▸ Extracted material:
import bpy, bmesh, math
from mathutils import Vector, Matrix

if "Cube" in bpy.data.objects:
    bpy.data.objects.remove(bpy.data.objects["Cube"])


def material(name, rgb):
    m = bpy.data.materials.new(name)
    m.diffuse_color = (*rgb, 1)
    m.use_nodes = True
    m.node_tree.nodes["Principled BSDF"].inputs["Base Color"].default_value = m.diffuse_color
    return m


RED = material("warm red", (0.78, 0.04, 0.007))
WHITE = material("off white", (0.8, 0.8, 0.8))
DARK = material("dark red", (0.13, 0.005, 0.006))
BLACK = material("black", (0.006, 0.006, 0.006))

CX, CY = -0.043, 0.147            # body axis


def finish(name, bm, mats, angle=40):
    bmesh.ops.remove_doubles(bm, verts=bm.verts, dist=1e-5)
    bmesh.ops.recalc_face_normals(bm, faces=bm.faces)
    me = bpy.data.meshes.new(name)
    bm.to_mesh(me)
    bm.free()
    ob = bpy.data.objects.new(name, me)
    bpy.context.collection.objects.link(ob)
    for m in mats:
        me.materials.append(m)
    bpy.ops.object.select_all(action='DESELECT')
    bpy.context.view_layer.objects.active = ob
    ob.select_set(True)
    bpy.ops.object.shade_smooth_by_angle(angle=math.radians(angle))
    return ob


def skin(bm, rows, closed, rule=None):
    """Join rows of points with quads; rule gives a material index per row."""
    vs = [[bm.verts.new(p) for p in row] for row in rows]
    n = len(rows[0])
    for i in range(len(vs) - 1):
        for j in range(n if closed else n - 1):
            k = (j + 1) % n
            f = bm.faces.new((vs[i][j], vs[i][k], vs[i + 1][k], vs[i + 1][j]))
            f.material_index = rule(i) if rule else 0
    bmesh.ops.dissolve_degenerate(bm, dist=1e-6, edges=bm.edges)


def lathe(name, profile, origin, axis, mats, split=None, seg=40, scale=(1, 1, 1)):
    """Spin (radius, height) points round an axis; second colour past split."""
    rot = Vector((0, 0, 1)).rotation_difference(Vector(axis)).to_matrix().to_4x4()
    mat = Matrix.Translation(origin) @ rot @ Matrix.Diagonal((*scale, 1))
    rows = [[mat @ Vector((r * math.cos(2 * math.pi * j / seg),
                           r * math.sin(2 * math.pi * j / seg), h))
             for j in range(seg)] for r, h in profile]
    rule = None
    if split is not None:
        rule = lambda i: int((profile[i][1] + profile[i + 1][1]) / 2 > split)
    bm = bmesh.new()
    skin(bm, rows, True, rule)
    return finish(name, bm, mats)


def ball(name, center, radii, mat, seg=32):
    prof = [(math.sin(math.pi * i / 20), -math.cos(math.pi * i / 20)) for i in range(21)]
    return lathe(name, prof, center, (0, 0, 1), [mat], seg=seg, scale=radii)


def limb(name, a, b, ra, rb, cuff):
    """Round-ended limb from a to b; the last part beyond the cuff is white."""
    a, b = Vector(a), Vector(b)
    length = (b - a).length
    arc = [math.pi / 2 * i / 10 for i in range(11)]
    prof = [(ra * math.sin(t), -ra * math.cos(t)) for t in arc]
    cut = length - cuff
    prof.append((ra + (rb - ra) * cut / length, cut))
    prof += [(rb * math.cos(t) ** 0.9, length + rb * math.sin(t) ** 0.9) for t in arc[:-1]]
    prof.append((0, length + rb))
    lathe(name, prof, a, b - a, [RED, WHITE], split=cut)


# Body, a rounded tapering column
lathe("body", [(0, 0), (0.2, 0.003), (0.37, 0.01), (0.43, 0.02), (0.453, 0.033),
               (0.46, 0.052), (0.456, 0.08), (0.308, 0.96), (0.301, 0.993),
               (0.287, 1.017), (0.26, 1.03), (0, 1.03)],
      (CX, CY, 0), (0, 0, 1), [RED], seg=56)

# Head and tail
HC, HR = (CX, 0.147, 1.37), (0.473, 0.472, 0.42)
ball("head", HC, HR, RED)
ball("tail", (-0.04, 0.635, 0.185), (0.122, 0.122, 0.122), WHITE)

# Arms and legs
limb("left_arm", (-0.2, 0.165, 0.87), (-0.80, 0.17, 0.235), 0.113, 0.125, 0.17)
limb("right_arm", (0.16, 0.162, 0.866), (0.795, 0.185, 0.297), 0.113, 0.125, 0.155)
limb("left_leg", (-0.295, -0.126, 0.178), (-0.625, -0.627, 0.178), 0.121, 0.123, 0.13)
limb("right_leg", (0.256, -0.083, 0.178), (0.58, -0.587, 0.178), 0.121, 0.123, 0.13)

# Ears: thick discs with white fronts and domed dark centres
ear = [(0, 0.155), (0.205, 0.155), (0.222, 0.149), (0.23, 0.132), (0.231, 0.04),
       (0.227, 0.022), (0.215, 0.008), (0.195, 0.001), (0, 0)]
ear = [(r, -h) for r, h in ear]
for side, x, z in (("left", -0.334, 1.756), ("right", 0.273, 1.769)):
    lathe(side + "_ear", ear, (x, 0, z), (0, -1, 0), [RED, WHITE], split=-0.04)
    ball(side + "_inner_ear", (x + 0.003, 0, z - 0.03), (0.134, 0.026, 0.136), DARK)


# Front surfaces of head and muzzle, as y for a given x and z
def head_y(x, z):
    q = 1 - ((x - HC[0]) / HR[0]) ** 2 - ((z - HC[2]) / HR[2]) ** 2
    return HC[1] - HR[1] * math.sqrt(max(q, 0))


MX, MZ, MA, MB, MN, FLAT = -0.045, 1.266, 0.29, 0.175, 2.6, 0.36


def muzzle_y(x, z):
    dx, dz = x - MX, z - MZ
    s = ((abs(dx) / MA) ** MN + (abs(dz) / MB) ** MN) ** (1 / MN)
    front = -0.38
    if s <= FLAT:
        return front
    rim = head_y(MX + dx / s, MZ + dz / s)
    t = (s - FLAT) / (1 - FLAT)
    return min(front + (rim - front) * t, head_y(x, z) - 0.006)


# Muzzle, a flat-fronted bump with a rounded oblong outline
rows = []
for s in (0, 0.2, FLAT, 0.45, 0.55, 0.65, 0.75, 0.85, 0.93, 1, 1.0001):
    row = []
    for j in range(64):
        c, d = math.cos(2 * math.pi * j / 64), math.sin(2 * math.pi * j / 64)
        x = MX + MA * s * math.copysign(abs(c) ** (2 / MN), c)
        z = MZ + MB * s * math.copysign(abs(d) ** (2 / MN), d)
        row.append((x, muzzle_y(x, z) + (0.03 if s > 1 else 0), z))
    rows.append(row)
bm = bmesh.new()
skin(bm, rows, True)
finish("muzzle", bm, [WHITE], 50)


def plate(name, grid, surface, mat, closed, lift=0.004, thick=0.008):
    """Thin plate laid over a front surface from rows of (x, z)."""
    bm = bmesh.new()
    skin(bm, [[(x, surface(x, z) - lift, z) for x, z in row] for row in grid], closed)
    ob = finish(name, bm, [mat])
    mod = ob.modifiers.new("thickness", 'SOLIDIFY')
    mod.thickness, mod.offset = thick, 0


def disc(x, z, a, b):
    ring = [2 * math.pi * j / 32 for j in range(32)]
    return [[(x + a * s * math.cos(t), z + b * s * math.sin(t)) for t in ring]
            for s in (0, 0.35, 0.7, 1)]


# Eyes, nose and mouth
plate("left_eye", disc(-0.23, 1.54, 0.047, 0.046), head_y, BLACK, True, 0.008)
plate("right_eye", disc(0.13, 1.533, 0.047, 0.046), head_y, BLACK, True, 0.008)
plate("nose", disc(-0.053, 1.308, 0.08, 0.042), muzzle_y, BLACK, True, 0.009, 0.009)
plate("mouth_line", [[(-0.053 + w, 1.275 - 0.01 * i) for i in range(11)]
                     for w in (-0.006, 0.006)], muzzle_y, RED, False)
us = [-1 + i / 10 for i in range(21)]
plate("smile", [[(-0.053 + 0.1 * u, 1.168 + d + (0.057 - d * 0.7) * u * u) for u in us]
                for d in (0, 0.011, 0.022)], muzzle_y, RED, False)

▸ Activity: Return only the lines between the one holding "-0.587, 0.178), 0.121, 0.123, 0.13)" and the one holding "ob = finish(name, bm, [mat])", inclusive, exactly as they appear above.

▸ Exercise output:
limb("right_leg", (0.256, -0.083, 0.178), (0.58, -0.587, 0.178), 0.121, 0.123, 0.13)

# Ears: thick discs with white fronts and domed dark centres
ear = [(0, 0.155), (0.205, 0.155), (0.222, 0.149), (0.23, 0.132), (0.231, 0.04),
       (0.227, 0.022), (0.215, 0.008), (0.195, 0.001), (0, 0)]
ear = [(r, -h) for r, h in ear]
for side, x, z in (("left", -0.334, 1.756), ("right", 0.273, 1.769)):
    lathe(side + "_ear", ear, (x, 0, z), (0, -1, 0), [RED, WHITE], split=-0.04)
    ball(side + "_inner_ear", (x + 0.003, 0, z - 0.03), (0.134, 0.026, 0.136), DARK)


# Front surfaces of head and muzzle, as y for a given x and z
def head_y(x, z):
    q = 1 - ((x - HC[0]) / HR[0]) ** 2 - ((z - HC[2]) / HR[2]) ** 2
    return HC[1] - HR[1] * math.sqrt(max(q, 0))


MX, MZ, MA, MB, MN, FLAT = -0.045, 1.266, 0.29, 0.175, 2.6, 0.36


def muzzle_y(x, z):
    dx, dz = x - MX, z - MZ
    s = ((abs(dx) / MA) ** MN + (abs(dz) / MB) ** MN) ** (1 / MN)
    front = -0.38
    if s <= FLAT:
        return front
    rim = head_y(MX + dx / s, MZ + dz / s)
    t = (s - FLAT) / (1 - FLAT)
    return min(front + (rim - front) * t, head_y(x, z) - 0.006)


# Muzzle, a flat-fronted bump with a rounded oblong outline
rows = []
for s in (0, 0.2, FLAT, 0.45, 0.55, 0.65, 0.75, 0.85, 0.93, 1, 1.0001):
    row = []
    for j in range(64):
        c, d = math.cos(2 * math.pi * j / 64), math.sin(2 * math.pi * j / 64)
        x = MX + MA * s * math.copysign(abs(c) ** (2 / MN), c)
        z = MZ + MB * s * math.copysign(abs(d) ** (2 / MN), d)
        row.append((x, muzzle_y(x, z) + (0.03 if s > 1 else 0), z))
    rows.append(row)
bm = bmesh.new()
skin(bm, rows, True)
finish("muzzle", bm, [WHITE], 50)


def plate(name, grid, surface, mat, closed, lift=0.004, thick=0.008):
    """Thin plate laid over a front surface from rows of (x, z)."""
    bm = bmesh.new()
    skin(bm, [[(x, surface(x, z) - lift, z) for x, z in row] for row in grid], closed)
    ob = finish(name, bm, [mat])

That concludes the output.